▸ WHAT TO WORK ON: Return the entries that follow exactly, with no images.

━━ DATASET EXCERPTS ━━

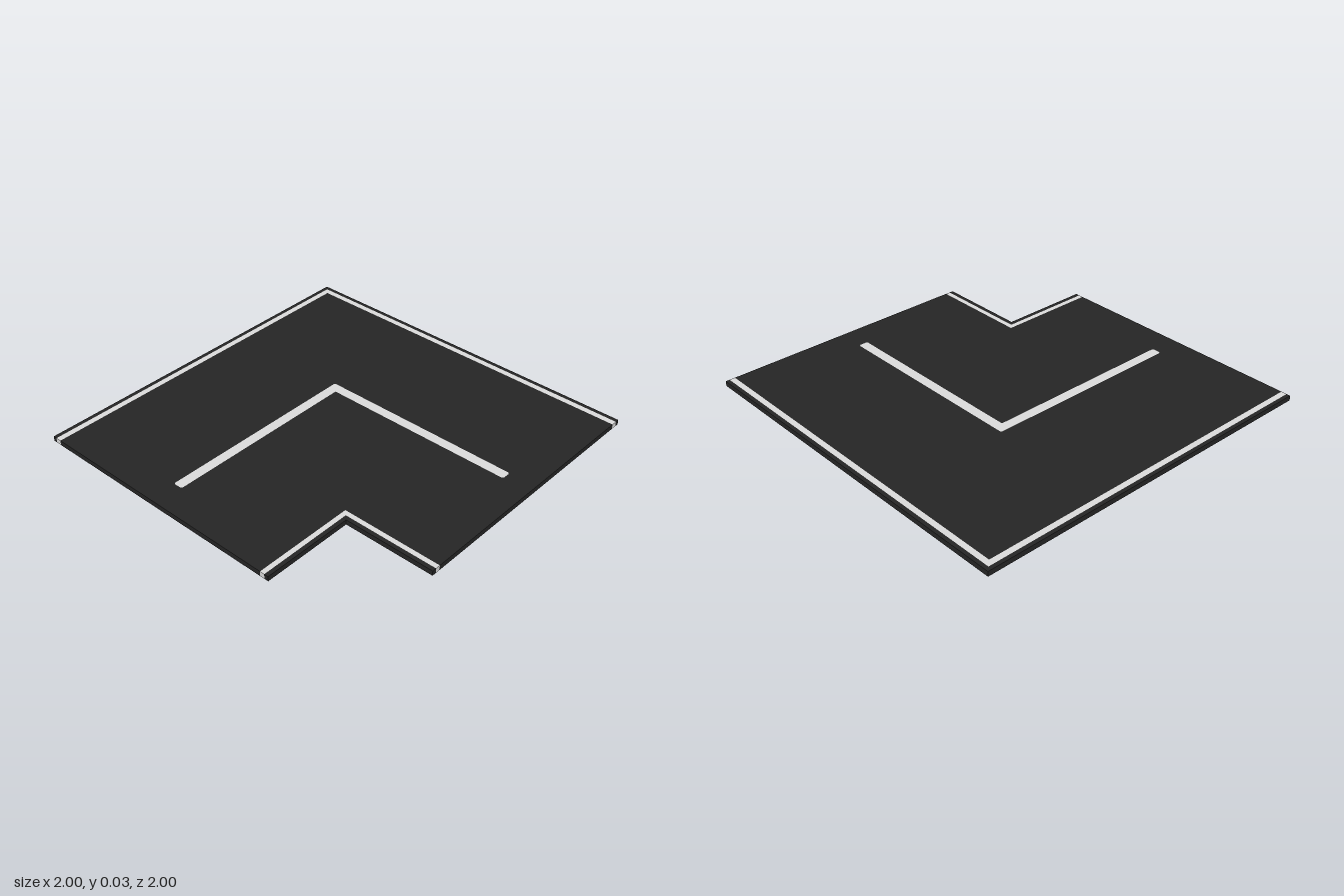
import * as THREE from 'three';

const HEIGHT = 0.027;

// Corner-shaped band between offsets a and b, with both arms reaching to end;
// c trims the corners of the outer bend and the arm tips
function bandPoints(a, b, end = 1, c = 0) {
  const points = c === 0
    ? [[a, a], [end, a], [end, b], [b, b], [b, end], [a, end]]
    : [[a + c, a], [end - c, a], [end, a + c], [end, b - c], [end - c, b], [b, b],
       [b, end - c], [b - c, end], [a + c, end], [a, end - c], [a, a + c]];
  return points.map(([x, z]) => new THREE.Vector2(x, z));
}

export function createModel() {
  const group = new THREE.Group();
  group.name = 'roadCorner';

  const asphalt = new THREE.MeshStandardMaterial({ color: 0x252525 });
  asphalt.name = 'asphalt';
  const paint = new THREE.MeshStandardMaterial({ color: 0xd9d9d9 });
  paint.name = 'linePaint';

  // Extrudes a plan outline (x, z) into a slab standing on y = 0
  function addSlab(name, points, material, hole) {
    const shape = new THREE.Shape(points);
    if (hole) shape.holes.push(new THREE.Path(hole));
    const geometry = new THREE.ExtrudeGeometry(shape, { depth: HEIGHT, bevelEnabled: false });
    geometry.rotateX(Math.PI / 2);
    geometry.translate(0, HEIGHT, 0);
    const mesh = new THREE.Mesh(geometry, material);
    mesh.name = name;
    group.add(mesh);
  }

  // Centre line set through the road surface
  const centre = bandPoints(-0.28, -0.227, 0.847, 0.008);

  addSlab('outerEdge', bandPoints(-1, -0.978), asphalt);
  addSlab('outerLine', bandPoints(-0.978, -0.947), paint);
  addSlab('roadSurface', bandPoints(-0.947, 0.448), asphalt, centre);
  addSlab('centreLine', centre, paint);
  addSlab('innerLine', bandPoints(0.448, 0.474), paint);
  addSlab('innerEdge', bandPoints(0.474, 0.497), asphalt);

  return group;
}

━━━

▸ SOLUTION TO THE PROBLEM:
import * as THREE from 'three';

const HEIGHT = 0.027;

// Corner-shaped band between offsets a and b, with both arms reaching to end;
// c trims the corners of the outer bend and the arm tips
function bandPoints(a, b, end = 1, c = 0) {
  const points = c === 0
    ? [[a, a], [end, a], [end, b], [b, b], [b, end], [a, end]]
    : [[a + c, a], [end - c, a], [end, a + c], [end, b - c], [end - c, b], [b, b],
       [b, end - c], [b - c, end], [a + c, end], [a, end - c], [a, a + c]];
  return points.map(([x, z]) => new THREE.Vector2(x, z));
}

export function createModel() {
  const group = new THREE.Group();
  group.name = 'roadCorner';

  const asphalt = new THREE.MeshStandardMaterial({ color: 0x252525 });
  asphalt.name = 'asphalt';
  const paint = new THREE.MeshStandardMaterial({ color: 0xd9d9d9 });
  paint.name = 'linePaint';

  // Extrudes a plan outline (x, z) into a slab standing on y = 0
  function addSlab(name, points, material, hole) {
    const shape = new THREE.Shape(points);
    if (hole) shape.holes.push(new THREE.Path(hole));
    const geometry = new THREE.ExtrudeGeometry(shape, { depth: HEIGHT, bevelEnabled: false });
    geometry.rotateX(Math.PI / 2);
    geometry.translate(0, HEIGHT, 0);
    const mesh = new THREE.Mesh(geometry, material);
    mesh.name = name;
    group.add(mesh);
  }

  // Centre line set through the road surface
  const centre = bandPoints(-0.28, -0.227, 0.847, 0.008);

  addSlab('outerEdge', bandPoints(-1, -0.978), asphalt);
  addSlab('outerLine', bandPoints(-0.978, -0.947), paint);
  addSlab('roadSurface', bandPoints(-0.947, 0.448), asphalt, centre);
  addSlab('centreLine', centre, paint);
  addSlab('innerLine', bandPoints(0.448, 0.474), paint);
  addSlab('innerEdge', bandPoints(0.474, 0.497), asphalt);

  return group;
}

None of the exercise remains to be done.